Students learn from summer research opportunities through Chapman scholarships
Monday, Sept. 26, 2016
MANHATTAN — Recipients of Kansas State University's $5,000 Mark Chapman Scholarships spent their summer on a variety of projects, including in Ecuador, Peru and South Africa.
The Chapman Scholars Program allows outstanding first- and second-year students enrolled in the College of Arts & Sciences to develop and pursue summer opportunities in support of their educational and career goals. The program awards five scholarships annually. Scholars use $3,000 of the award for summer projects or activities related to their career aspirations, including research projects, international experiences and community service projects. They use the rest of the funding for the following academic year.
This year's recipients are Joshilyn Binkley, junior in sociology and economics, Holton; Jennica Rogers, junior in psychological sciences, Manhattan; Bridget Lynch, junior in anthropology, and Carlie Stenzel, junior in anthropology, both from Shawnee;andJesseca Ruth Ashlee Pirkle, junior in biology, Arenzville, Illinois.
"Mark Chapman funded this program to help ambitious students get meaningful summer experience early in their college careers, when it is often more difficult to land paid internships or find funding for significant extracurricular activities," said Jim Hohenbary, director of nationally competitive scholarships and coordinator of the Chapman Scholars Program. "I really love reading about the summer experiences when they return. Every year I am surprised by the unexpected knowledge and insights they bring back with them."
Binkley spent her summer in Ecuador carrying out research focused on the intersection of agriculture, social change and the economy. She used her previous experiences in Ecuador to research how policy developments influence various sectors of rural agriculturally-based communities, the challenges those communities are facing, and the contradictions within what development entails. Her research led to an increased awareness of the paradoxes within Ecuador's current economic situation and how notions of gender and identity continue to shape those institutions. Binkley will continue to explore and work with these issues during the fall 2016 semster by taking courses in international economics and social change.
Rogers' research was based on previous findings from the laboratory of Charles Pickens, assistant professor of psychological sciences, on alcohol use in adolescence and early adulthood and responses to stimuli. Rogers' project focused on whether adolescent/early adult alcohol consumption in females makes them more sensitive to its effects. She is continuing her study, looking at biological sex differences in the effects of alcohol exposure.
Lynch went with a team of 12 to Oceanview, South Africa, as part of the university's International Service Teams program through the Staley School of Leadership Studies.
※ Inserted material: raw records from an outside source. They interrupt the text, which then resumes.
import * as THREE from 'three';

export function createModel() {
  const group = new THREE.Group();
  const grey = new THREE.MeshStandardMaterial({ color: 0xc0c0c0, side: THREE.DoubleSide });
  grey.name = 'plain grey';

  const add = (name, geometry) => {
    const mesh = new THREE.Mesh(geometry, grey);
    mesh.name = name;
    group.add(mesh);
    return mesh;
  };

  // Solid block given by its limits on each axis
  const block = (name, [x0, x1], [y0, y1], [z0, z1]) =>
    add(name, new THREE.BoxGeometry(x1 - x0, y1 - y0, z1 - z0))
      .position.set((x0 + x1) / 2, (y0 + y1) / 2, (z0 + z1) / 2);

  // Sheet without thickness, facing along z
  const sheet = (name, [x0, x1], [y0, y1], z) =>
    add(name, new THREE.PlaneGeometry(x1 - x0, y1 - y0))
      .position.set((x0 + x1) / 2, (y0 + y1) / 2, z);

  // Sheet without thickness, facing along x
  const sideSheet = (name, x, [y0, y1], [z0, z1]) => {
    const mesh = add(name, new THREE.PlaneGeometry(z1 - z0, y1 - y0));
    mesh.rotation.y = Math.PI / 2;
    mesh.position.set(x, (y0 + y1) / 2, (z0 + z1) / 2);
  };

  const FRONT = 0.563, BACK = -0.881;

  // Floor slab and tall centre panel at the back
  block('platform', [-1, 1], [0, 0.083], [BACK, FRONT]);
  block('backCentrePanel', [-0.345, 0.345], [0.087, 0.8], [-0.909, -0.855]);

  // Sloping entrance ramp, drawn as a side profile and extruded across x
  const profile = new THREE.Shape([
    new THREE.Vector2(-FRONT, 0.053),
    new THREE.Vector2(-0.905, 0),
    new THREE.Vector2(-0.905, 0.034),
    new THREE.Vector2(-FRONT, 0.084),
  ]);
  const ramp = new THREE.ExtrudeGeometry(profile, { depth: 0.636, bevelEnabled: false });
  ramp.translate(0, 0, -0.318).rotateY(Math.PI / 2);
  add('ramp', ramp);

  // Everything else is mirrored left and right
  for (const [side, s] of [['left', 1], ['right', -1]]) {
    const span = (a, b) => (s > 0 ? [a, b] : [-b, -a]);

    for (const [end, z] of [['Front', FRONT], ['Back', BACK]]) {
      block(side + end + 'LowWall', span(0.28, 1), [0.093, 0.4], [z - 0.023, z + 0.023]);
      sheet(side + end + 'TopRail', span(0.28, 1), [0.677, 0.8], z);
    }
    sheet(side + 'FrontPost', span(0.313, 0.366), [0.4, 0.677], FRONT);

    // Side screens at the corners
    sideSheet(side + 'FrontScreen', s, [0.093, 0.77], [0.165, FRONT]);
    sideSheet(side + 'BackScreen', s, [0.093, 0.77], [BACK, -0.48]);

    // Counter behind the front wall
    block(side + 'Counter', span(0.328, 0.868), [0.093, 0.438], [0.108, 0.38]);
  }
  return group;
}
Lynch volunteered at the Emma Animal Rescue Society and lived with a host family while doing side projects through Volunteer Mzansi. Lynch also started researching the Capetownian Afrikaans and how multilingual societies co-exist, especially past apartheid. The experience allowed Lynch to specify the direction she wants to pursue in linguistic research on power, privilege, culture and language.
Stenzel conducted an independent study in southern Peru. She volunteered at and studied the operations of Pariwana Hostel. At Pariwana, she learned that hostels that have shared spaces and host networking activities based on common interests are more successful than similar establishments without those amenities and events. Stenzel also studied historical Inca culture by visiting museums, ruins and a re-creation of an Incan festival. She also observed the cultures of distinct people groups in the floating islands of Uros, Taquile and Amantani on Lake Titicaca, as well as the cities of Arequipa, Ica, Paracas, Chincha and Lima.
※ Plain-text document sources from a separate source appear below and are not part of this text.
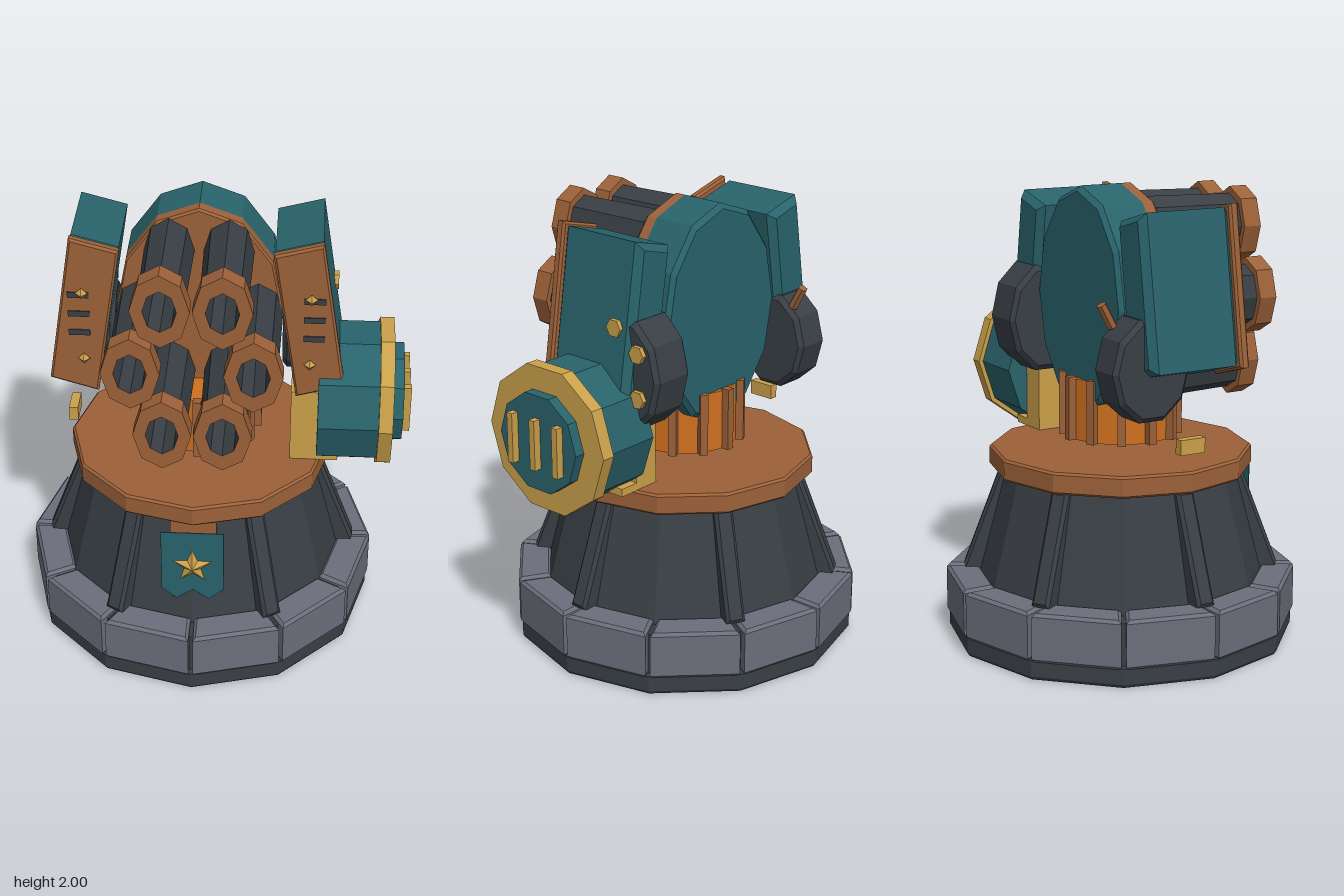
import * as THREE from 'three';

const mat = (name, color) => {
  const m = new THREE.MeshStandardMaterial({ color });
  m.name = name;
  return m;
};

export function createModel() {
  const dark = mat('dark iron', 0x393f45), grey = mat('grey stone', 0x6b6f7b);
  const copper = mat('copper', 0x9c6139), teal = mat('teal paint', 0x29636b);
  const gold = mat('gold', 0xcaa04a), orange = mat('orange core', 0xcf701f);

  const model = new THREE.Group();
  const turret = new THREE.Group();
  turret.name = 'turret';
  turret.position.x = -0.07;
  model.add(turret);

  // Faceted mesh: every face gets its own normal
  const add = (parent, name, geo, material, x = 0, y = 0, z = 0) => {
    const g = geo.index ? geo.toNonIndexed() : geo;
    g.computeVertexNormals();
    const m = new THREE.Mesh(g, material);
    m.name = name;
    m.position.set(x, y, z);
    parent.add(m);
    return m;
  };
  const lathe = (pts, n) => new THREE.LatheGeometry(pts.map(p => new THREE.Vector2(...p)), n);
  // Chamfered slab from an outline, running from z = 0 to z = depth
  const slab = (pts, depth, b) => new THREE.ExtrudeGeometry(
    new THREE.Shape(pts.map(p => new THREE.Vector2(...p))),
    { depth: depth - 2 * b, bevelEnabled: true, bevelThickness: b, bevelSize: b, bevelOffset: -b, bevelSegments: 1 }
  ).translate(0, 0, b);
  const block = (w, h, d, b) =>
    slab([[-w / 2, -h / 2], [w / 2, -h / 2], [w / 2, h / 2], [-w / 2, h / 2]], d, b).translate(0, 0, -d / 2);
  const box = (w, h, d) => new THREE.BoxGeometry(w, h, d);
  const axle = (r, len, n) => new THREE.CylinderGeometry(r, r, len, n).rotateZ(-Math.PI / 2);

  // Foot and tapered pedestal
  add(turret, 'foot', lathe([[0, 0], [0.76, 0], [0.77, 0.015], [0.77, 0.085], [0.735, 0.085], [0.735, 0.27], [0, 0.27]], 12), dark);
  add(turret, 'pedestal', new THREE.CylinderGeometry(0.51, 0.64, 0.5, 12), dark, 0, 0.52, 0);

  // Ring of stone blocks
  for (let i = 0; i < 12; i++) {
    const g = slab([[-0.155, 0.61], [0.155, 0.61], [0.192, 0.755], [-0.192, 0.755]], 0.215, 0.014).rotateX(Math.PI / 2);
    add(turret, 'stoneBlock', g, grey, 0, 0.295, 0).rotation.y = (i + 0.5) * Math.PI / 6;
  }

  // Slanted ribs
  for (let i = 0; i < 6; i++) {
    const g = block(0.085, 0.49, 0.11, 0.014).rotateX(-0.36).translate(0, 0.507, 0.566);
    add(turret, 'rib', g, dark).rotation.y = (i + 0.5) * Math.PI / 3;
  }

  // Collar
  add(turret, 'collar', lathe([[0, 0.755], [0.57, 0.755], [0.58, 0.765], [0.58, 0.84], [0.57, 0.85], [0, 0.85]], 12), copper);

  // Banner with star
  add(turret, 'bannerHanger', box(0.2, 0.13, 0.04), copper, 0, 0.7, 0.515);
  add(turret, 'banner', slab([[-0.135, 0.74], [0.135, 0.74], [0.135, 0.435], [0.07, 0.38], [0, 0.43], [-0.07, 0.38], [-0.135, 0.435]], 0.004, 0.0005), teal, 0, 0, 0.602);
  const star = new THREE.ConeGeometry(1, 0.03, 10, 1).toNonIndexed();
  const sp = star.attributes.position;
  for (let i = 0; i < sp.count; i++) {
    const x = sp.getX(i), z = sp.getZ(i);
    const k = Math.round(Math.atan2(x, z) / (Math.PI / 5));
    const r = k % 2 === 0 ? 0.038 : 0.088;
    sp.setXYZ(i, x * r, sp.getY(i), z * r);
  }
  add(turret, 'star', star.rotateX(Math.PI / 2), gold, 0, 0.56, 0.621);

  // Glowing neck with a cage of bars
  add(turret, 'neck', new THREE.CylinderGeometry(0.24, 0.24, 0.27, 12), orange, 0, 1.035, 0);
  for (let i = 0; i < 12; i++) {
    const a = i * Math.PI / 6;
    add(turret, 'neckBar', box(0.036, 0.28, 0.04), copper, Math.sin(a) * 0.25, 1.04, Math.cos(a) * 0.25).rotation.y = a;
  }

  // Launcher drum, taller than wide
  const tall = 1.37, cy = 1.51;
  const along = (pts, n) => lathe(pts, n).rotateX(Math.PI / 2).scale(1, tall, 1);
  add(turret, 'drum', along([[0, -0.215], [0.34, -0.215], [0.357, -0.195], [0.357, 0]], 12), teal, 0, cy, 0);
  add(turret, 'drumFace', along([[0.357, 0], [0.357, 0.05], [0.35, 0.06], [0, 0.06]], 12), copper, 0, cy, 0);

  // Six barrels
  for (let i = 0; i < 6; i++) {
    const a = i * Math.PI / 3;
    const barrel = new THREE.Group();
    barrel.name = 'barrel';
    barrel.position.set(Math.cos(a) * 0.25, cy + Math.sin(a) * 0.25 * tall, 0.055);
    turret.add(barrel);
    add(barrel, 'tube', along([[0.106, 0], [0.098, 0.43]], 8), dark);
    add(barrel, 'muzzleRing', along([[0.09, 0.425], [0.121, 0.425], [0.121, 0.51], [0.068, 0.51]], 8), copper);
    add(barrel, 'bore', along([[0.068, 0.51], [0.066, 0.2], [0, 0.2]], 8), dark);
  }

  // Leaning side pods with front plates, slots and studs
  const corners = [[0.52, 1.95], [0.315, 1.895], [0.42, 1.215], [0.625, 1.275]];
  for (const s of [1, -1]) {
    const outline = k => corners.map(([x, y]) => [s * (0.47 + (x - 0.47) * k), 1.584 + (y - 1.584) * k]);
    add(turret, 'sidePod', slab(outline(0.96), 0.435, 0.03), teal, 0, 0, -0.22);
    add(turret, 'podPlate', slab(outline(1), 0.045, 0.01), copper, 0, 0, 0.208);
    for (const y of [1.69, 1.6, 1.51]) add(turret, 'slot', box(0.09, 0.026, 0.008), dark, s * 0.49, y, 0.254);
    for (const y of [1.7, 1.385]) add(turret, 'stud', new THREE.OctahedronGeometry(0.026), gold, s * 0.475, y, 0.26);
  }
  add(turret, 'podBolt', axle(0.04, 0.05, 6), gold, 0.565, 1.575, -0.13);

  // Rounded rear housings
  const housing = (x, y, z, w, ry, rz) => {
    const b = 0.02, h = w / 2;
    const g = lathe([[0, -h], [0.9, -h], [1, -h + b], [1, h - b], [0.9, h], [0, h]], 10);
    add(model, 'rearHousing', g.rotateZ(-Math.PI / 2).scale(1, ry, rz), dark, x, y, z);
  };
  housing(0.39, 1.375, -0.165, 0.21, 0.25, 0.185);
  housing(-0.533, 1.29, -0.175, 0.176, 0.225, 0.185);
  for (const y of [1.485, 1.29]) add(model, 'housingBolt', axle(0.04, 0.04, 6), gold, 0.495, y, -0.25);
  add(model, 'lever', new THREE.CylinderGeometry(0.022, 0.022, 0.11, 6), copper, -0.475, 1.51, -0.31).rotation.x = -0.5;

  // Bracket and floating clip
  add(model, 'bracket', box(0.12, 0.35, 0.38), gold, 0.39, 1.025, 0);
  add(model, 'bracketFoot', box(0.2, 0.035, 0.38), gold, 0.44, 0.865, 0);
  add(model, 'clip', box(0.04, 0.065, 0.12), gold, -0.633, 0.96, 0);

  // Side canister
  const canister = new THREE.Group();
  canister.name = 'sideCanister';
  canister.position.set(0, 1.115, 0.027);
  model.add(canister);
  add(canister, 'canisterBody', axle(0.31, 0.26, 10), teal, 0.576, 0, 0);
  add(canister, 'canisterRim', axle(0.33, 0.06, 10), gold, 0.735, 0, 0);
  add(canister, 'canisterCap', axle(0.22, 0.05, 10), teal, 0.787, 0, 0);
  for (const z of [-0.13, 0, 0.13]) add(canister, 'ventSlat', box(0.035, 0.22, 0.03), gold, 0.828, 0, z);

  return model;
}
Pirkle worked in a behavioral neuroscience laboratory under Kim Kirkpatrick, professor of psychological sciences. The experiment conducted over the summer was an expansion of a preliminary study that observed the impact of diet on impulsive choice. Pirkle used the Chapman Scholarship to research the affects of an unhealthy diet, specifically diets that were high in processed fat and sugar, on the psychological mechanisms of reward, timing and decision-making. The results of this experiment illustrated that diets high in processed fat and sugar cause timing and reward discrimination detriments.
The Mark Chapman Scholars Program was established by the late Mark Chapman, Clay Center. Chapman graduated from Kansas State University in 1965 with a dual bachelor's degree in history and political science. While at the university, he lettered in football, track and softball, and was a member of Army ROTC and Acacia fraternity. Chapman later earned a Juris Doctor from the University of Texas. As a generous benefactor to Kansas State University, he funded a wide variety of projects— including the Chapman Scholars Program — that continue to beneficially impact students in the College of Arts & Sciences and across the university.
To learn more about competing for future Chapman Scholarships, visit http://artsci.k-state.edu/student-resources/opportunities/chapmanscholars.html.